There are three primary parts to a business plan:
The first is the business concept, where we discuss the industry, our business structure, our particular product or service, and how we plan to make our business a success.
The second is the marketplace section, in which we describe and analyze potential customers: who and where they are, what makes them buy and so on. Here, we also describe the competition and how we will position ourselves to beat it.
Finally, the financial section contains our income and cash flow statement, balance sheet and other financial ratios, such as break-even analyses. This can be done with the help of financial modeling which is prepared by combining both subjective and objective inputs/assumptions.
Breaking these three major sections down even further, a business plan consists of following components:
- Executive summary
- Management team and capability & skill set
- Business description
- Market strategies
- Competitive analysis
- Design and development plan
- Operations plan
- Financial plan- projections of cash flow, profitability and valuation apart from exit plan
“How Long Should Your Business Plan be” is a very debatable question. Depending on what we are using it for. Much will depend on the nature of our business. If we have a simple concept, we may be able to express it in very few words. On the other hand, if we are proposing a new kind of business or even a new industry, it may require quite a bit of explanation to get the message across.

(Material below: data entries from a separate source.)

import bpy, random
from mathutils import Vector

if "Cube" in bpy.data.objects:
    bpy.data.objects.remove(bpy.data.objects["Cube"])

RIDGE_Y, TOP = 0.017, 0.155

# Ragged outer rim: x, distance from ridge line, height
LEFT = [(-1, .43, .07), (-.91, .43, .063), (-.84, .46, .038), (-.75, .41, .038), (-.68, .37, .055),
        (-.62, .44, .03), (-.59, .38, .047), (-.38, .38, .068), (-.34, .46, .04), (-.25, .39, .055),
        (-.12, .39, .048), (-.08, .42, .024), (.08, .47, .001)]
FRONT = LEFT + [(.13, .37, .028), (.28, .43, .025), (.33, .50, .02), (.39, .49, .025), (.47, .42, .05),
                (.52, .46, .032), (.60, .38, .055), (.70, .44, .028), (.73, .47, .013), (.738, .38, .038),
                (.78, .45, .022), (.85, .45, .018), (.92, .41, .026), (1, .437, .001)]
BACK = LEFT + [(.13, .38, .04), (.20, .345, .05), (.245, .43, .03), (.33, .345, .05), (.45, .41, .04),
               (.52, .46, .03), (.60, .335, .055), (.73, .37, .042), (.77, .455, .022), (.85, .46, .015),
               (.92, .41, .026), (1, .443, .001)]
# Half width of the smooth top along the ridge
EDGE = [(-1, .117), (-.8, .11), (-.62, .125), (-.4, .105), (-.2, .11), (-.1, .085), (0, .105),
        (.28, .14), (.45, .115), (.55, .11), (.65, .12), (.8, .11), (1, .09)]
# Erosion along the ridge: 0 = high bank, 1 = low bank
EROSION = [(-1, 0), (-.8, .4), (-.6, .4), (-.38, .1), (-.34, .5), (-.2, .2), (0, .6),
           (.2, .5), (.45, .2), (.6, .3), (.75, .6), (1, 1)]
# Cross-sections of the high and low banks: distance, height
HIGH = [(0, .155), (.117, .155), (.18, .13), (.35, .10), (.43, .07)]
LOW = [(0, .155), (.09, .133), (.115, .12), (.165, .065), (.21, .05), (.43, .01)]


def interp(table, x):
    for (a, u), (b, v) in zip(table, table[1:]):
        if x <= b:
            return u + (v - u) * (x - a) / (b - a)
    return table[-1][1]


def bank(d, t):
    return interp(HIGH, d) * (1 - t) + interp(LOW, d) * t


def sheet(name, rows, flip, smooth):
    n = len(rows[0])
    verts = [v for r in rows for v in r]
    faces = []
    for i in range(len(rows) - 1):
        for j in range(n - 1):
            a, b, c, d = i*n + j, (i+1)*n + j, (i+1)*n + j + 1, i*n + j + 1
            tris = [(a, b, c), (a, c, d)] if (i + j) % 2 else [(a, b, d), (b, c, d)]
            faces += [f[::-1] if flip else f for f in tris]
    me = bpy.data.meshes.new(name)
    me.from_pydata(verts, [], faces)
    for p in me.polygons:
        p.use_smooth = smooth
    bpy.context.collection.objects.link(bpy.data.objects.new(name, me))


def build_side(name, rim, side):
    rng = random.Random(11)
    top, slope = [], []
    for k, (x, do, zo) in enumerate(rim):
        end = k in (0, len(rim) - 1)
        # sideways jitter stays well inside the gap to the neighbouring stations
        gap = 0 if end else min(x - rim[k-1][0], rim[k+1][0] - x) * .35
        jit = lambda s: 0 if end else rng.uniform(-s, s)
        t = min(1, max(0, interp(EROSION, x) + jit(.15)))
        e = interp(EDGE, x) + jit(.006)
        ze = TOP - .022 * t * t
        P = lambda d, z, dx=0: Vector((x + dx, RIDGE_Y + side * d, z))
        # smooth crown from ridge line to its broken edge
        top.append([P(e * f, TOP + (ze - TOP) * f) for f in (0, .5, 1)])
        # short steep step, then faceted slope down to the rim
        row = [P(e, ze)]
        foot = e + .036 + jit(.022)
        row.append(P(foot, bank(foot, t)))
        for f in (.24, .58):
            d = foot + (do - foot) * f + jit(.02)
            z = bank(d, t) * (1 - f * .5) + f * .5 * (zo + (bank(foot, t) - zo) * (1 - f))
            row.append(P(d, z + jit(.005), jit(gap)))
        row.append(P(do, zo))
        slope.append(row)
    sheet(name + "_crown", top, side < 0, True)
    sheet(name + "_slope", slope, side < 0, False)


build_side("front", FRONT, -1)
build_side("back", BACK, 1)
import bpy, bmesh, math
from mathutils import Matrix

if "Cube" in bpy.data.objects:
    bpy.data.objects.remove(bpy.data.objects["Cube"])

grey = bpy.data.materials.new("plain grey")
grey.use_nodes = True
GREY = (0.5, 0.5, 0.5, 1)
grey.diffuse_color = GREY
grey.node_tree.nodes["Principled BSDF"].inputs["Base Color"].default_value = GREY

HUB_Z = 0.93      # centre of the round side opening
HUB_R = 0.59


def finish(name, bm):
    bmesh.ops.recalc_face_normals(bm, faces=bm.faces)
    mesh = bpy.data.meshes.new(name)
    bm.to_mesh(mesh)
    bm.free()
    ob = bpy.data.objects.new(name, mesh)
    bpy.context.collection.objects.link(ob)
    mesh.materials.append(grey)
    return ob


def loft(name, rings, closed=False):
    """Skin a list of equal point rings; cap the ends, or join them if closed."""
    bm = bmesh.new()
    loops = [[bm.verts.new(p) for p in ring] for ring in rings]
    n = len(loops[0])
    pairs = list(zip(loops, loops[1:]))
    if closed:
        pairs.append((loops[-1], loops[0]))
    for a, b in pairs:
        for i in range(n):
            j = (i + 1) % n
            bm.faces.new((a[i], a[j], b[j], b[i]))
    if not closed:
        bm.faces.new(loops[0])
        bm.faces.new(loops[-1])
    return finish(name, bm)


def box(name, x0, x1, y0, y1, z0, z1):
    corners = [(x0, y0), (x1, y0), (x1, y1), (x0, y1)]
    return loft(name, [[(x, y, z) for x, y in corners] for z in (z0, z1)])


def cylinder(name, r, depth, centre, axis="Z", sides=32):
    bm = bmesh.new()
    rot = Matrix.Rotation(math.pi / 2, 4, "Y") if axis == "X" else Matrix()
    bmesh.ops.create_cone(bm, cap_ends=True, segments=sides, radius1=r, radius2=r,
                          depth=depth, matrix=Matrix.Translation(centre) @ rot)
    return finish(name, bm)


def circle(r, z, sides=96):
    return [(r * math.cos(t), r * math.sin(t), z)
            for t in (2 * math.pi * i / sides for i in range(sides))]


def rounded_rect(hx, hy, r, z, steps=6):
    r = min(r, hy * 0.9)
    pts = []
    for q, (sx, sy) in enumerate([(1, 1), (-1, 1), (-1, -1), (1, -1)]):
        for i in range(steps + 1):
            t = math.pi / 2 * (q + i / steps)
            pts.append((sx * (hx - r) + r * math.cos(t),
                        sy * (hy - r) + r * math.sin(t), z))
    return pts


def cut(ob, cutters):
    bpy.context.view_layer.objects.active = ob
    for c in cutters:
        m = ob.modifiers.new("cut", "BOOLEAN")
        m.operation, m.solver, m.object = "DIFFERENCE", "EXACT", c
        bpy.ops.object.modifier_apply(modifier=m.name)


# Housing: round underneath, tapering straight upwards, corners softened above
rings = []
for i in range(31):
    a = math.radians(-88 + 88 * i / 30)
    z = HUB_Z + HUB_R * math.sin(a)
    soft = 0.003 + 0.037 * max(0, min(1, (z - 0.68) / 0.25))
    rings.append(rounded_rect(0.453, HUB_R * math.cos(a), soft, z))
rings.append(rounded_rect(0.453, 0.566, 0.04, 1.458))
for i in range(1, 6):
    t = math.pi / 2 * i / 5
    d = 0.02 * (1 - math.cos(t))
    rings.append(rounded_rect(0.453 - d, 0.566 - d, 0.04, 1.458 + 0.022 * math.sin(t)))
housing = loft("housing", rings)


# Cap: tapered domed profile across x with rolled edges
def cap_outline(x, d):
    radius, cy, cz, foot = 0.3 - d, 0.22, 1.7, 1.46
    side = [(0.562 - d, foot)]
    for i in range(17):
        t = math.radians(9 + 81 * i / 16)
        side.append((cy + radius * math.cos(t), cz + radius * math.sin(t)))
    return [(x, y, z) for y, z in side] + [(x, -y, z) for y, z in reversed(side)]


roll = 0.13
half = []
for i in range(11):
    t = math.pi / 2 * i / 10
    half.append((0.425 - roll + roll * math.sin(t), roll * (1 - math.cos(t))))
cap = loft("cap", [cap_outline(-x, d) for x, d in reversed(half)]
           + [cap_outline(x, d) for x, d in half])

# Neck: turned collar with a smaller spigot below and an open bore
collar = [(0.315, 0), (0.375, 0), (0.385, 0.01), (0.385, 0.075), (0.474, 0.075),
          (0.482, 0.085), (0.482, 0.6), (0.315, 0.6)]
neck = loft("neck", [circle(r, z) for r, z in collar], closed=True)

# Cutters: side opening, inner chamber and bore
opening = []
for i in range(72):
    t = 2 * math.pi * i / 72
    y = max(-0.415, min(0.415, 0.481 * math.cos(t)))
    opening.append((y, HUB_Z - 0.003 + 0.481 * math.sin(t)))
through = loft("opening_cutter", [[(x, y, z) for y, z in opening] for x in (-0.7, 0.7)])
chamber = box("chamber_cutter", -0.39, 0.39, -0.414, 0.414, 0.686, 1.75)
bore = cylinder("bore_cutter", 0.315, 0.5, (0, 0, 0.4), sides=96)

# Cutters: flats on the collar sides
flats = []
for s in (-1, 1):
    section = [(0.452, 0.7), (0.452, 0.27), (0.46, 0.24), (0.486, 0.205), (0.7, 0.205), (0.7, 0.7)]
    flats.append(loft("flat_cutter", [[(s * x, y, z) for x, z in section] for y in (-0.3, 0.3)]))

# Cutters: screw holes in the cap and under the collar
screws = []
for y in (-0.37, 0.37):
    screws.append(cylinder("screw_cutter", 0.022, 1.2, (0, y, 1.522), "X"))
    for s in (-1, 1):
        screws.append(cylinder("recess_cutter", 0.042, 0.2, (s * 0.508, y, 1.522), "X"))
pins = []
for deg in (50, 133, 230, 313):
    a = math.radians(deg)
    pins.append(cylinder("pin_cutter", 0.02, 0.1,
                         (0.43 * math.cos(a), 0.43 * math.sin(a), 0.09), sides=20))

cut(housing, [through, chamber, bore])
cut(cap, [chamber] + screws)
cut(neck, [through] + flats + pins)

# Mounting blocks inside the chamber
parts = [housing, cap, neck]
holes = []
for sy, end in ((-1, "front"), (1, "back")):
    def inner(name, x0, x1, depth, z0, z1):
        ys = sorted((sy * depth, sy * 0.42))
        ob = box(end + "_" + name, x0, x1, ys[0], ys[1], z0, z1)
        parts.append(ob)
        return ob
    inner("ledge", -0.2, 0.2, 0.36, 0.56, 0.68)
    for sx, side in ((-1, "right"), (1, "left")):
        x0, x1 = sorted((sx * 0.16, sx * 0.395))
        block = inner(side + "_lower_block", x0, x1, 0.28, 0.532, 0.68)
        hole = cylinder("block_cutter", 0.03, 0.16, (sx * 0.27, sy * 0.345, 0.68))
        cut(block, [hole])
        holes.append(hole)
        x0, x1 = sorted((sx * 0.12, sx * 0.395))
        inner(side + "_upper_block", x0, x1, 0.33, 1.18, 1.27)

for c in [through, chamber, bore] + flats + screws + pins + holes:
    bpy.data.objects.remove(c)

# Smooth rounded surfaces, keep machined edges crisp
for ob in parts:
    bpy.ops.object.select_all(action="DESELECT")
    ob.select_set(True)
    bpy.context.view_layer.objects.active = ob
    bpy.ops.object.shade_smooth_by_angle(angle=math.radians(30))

The purpose of our plan also determines its length. If we want to use the plan to seek funds in seed capital to start a risky venture, we may have to do a lot of explaining and convincing. If we are just going to use the plan for internal purposes to manage an on-going business, a much more abbreviated version should be fine.